Either way, we can’t run out of the stuff. As I stood in grocery store aisle staring at the price sticker, it was all I could do to not grab every last jar on the shelf and run like mad. What if the store runs out? How much am I actually willing to spend on peanut butter? What will we eat for breakfast? AAACCCKKK!
Ok, relax. The only way they will run out of peanut butter is if everyone panics and buys more than they need. I will be a model citizen and NOT stock up on peanut butter and we will be fine. Really.
This crazy urge to panic about peanut butter got me thinking. First-this is clearly a first world problem. Although I consider peanut butter a staple, a shortage of it is not going to send my family into the streets. There are an estimated 925 million hungry people in the world and 98% of them live in developing countries. There are more hungry people in the world than the combined populations of Canada, US and the European Union. We are embarrassingly well off in this country. My concern over the supply of a ‘staple’ in our household is minor compared to those who struggle to provide food, medicine and shelter for their children on a daily basis.
Second-I realized that the manipulated or artificial scarcity of goods-whether it’s peanut butter or the latest installation of Call of Duty – might be sparked by corporations and media trying to make a buck, but it is completely fuelled by us. We decide to panic and stock up on items or services that “might” run out. We pre-order the latest electronics, movies, and video games. We buy rubber boots in February and winter coats in August. We line up before dawn to register our children for pre-school, swimming lessons and sports teams. Consider the consumer mayhem that Christmas, Halloween, or Valentine’s Day have become. We decide to give in to the hype.
So, I’ve decided NOT to stock up on peanut butter, despite the potential for scarcity and the rising panic in my chest. Pondering this issue has reminded me how lucky I am to be able to afford to feed, clothe and shelter my family. We can choose to act responsibly.

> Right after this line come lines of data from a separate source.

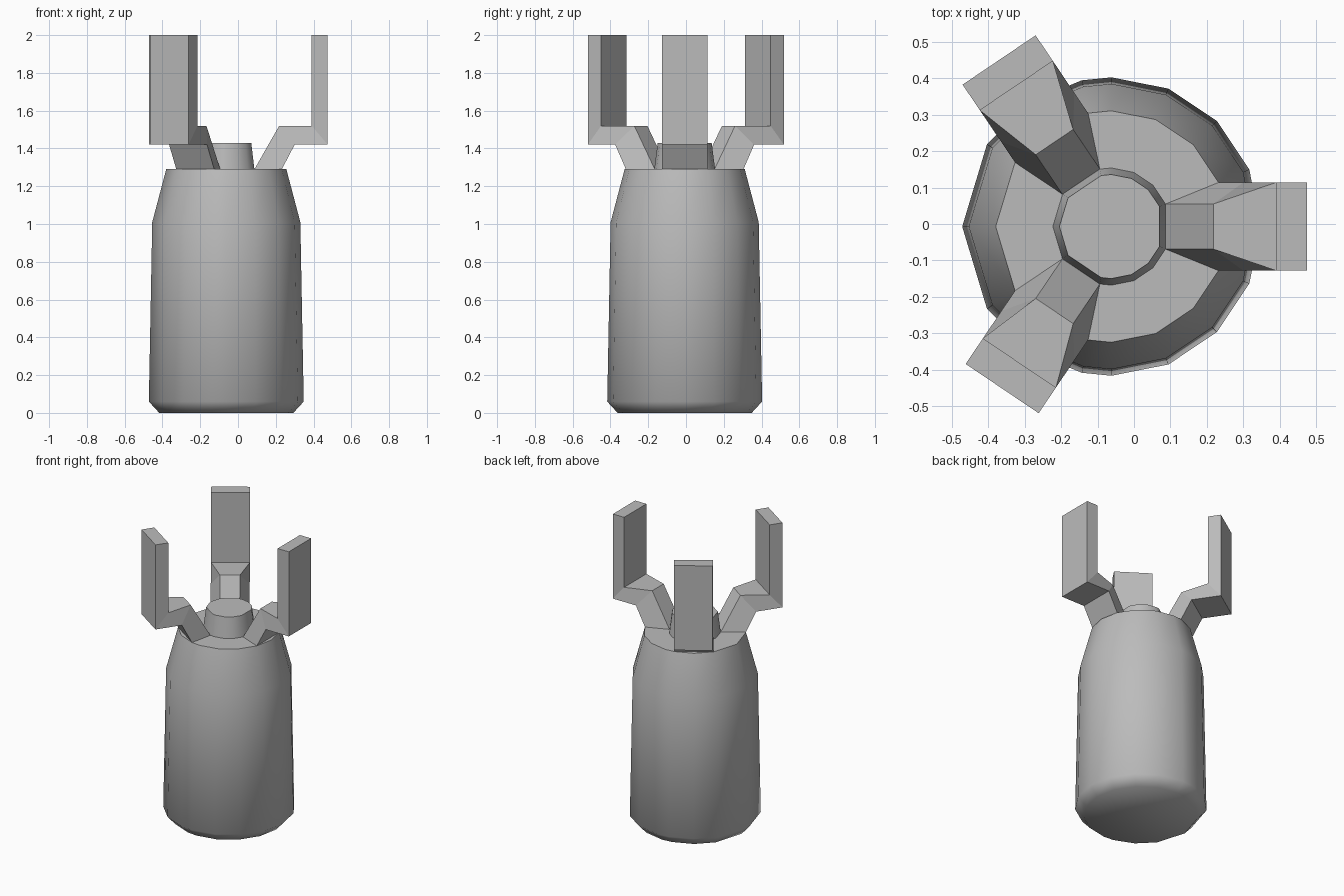
import bpy, bmesh, math
from mathutils import Vector, Matrix

if "Cube" in bpy.data.objects:
    bpy.data.objects.remove(bpy.data.objects["Cube"])

AXIS = Vector((-0.062, -0.007, 0))      # centre line of the canister
ARM_ANGLES = (0, 124, -124)

grey = bpy.data.materials.new("plain grey")
grey.diffuse_color = (0.5, 0.5, 0.5, 1)
grey.use_nodes = True
grey.node_tree.nodes["Principled BSDF"].inputs["Base Color"].default_value = grey.diffuse_color


def loft(name, rings, cap_start=True, smooth=None):
    """Skin a series of matching closed rings, and cap the ends."""
    bm = bmesh.new()
    vs = [[bm.verts.new(p) for p in ring] for ring in rings]
    for a, b in zip(vs, vs[1:]):
        n = len(a)
        for i in range(n):
            j = (i + 1) % n
            bm.faces.new((a[i], a[j], b[j], b[i]))
    if cap_start:
        bm.faces.new(vs[0][::-1])
    bm.faces.new(vs[-1])
    bmesh.ops.recalc_face_normals(bm, faces=bm.faces)
    mesh = bpy.data.meshes.new(name)
    bm.to_mesh(mesh)
    bm.free()
    mesh.materials.append(grey)
    ob = bpy.data.objects.new(name, mesh)
    bpy.context.collection.objects.link(ob)
    if smooth:
        bpy.ops.object.select_all(action='DESELECT')
        ob.select_set(True)
        bpy.context.view_layer.objects.active = ob
        bpy.ops.object.shade_smooth_by_angle(angle=math.radians(smooth))
    return ob


def ring(angles, r, z):
    return [AXIS + Vector((r * math.cos(math.radians(a)),
                           r * math.sin(math.radians(a)), z)) for a in angles]


# Ring spacing lines up with the edges of the three arms
half = [22.5, 45, 67.5, 90, 101.5, 124, 146.5]
body_angles = [0] + half + [180] + [360 - a for a in reversed(half)]
neck_angles = [a for a in body_angles if a not in (0, 124, 236)]

# Canister body: (radius, height)
body_profile = [(0.355, 0), (0.41, 0.06), (0.392, 1.01), (0.318, 1.29)]
loft("canister_body", [ring(body_angles, r, z) for r, z in body_profile], smooth=55)

# Neck stub, open where it sits on the body
loft("neck", [ring(neck_angles, r, z) for r, z in [(0.161, 1.29), (0.143, 1.43)]],
     cap_start=False, smooth=50)

# Arms: (inner radius, z, half width, outer radius, z, half width)
sections = [(0.149, 1.29, 0.062, 0.294, 1.29, 0.121),
            (0.280, 1.52, 0.062, 0.362, 1.42, 0.121),
            (0.452, 1.52, 0.121, 0.537, 1.42, 0.121),
            (0.452, 2.00, 0.121, 0.537, 2.00, 0.121)]
for k, angle in enumerate(ARM_ANGLES):
    turn = Matrix.Rotation(math.radians(angle), 3, 'Z')
    reach = 0.015 if k == 1 else 0      # the rear arm is slightly longer
    rings = []
    for i, (ri, zi, wi, ro, zo, wo) in enumerate(sections):
        e = reach if i > 1 else 0
        quad = [(ri + e, -wi, zi), (ro + e, -wo, zo), (ro + e, wo, zo), (ri + e, wi, zi)]
        rings.append([AXIS + turn @ Vector(p) for p in quad])
    loft("arm_%d" % (k + 1), rings, cap_start=False)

PS: For some reason, a book I read as a child popped into my mind while writing this post. It’s called “If Everybody Did” by Jo Ann Stover. I like the picture where the cat looks all mangled because everybody kept squeezing it in the middle. I think I’ll look for it in the library tomorrow.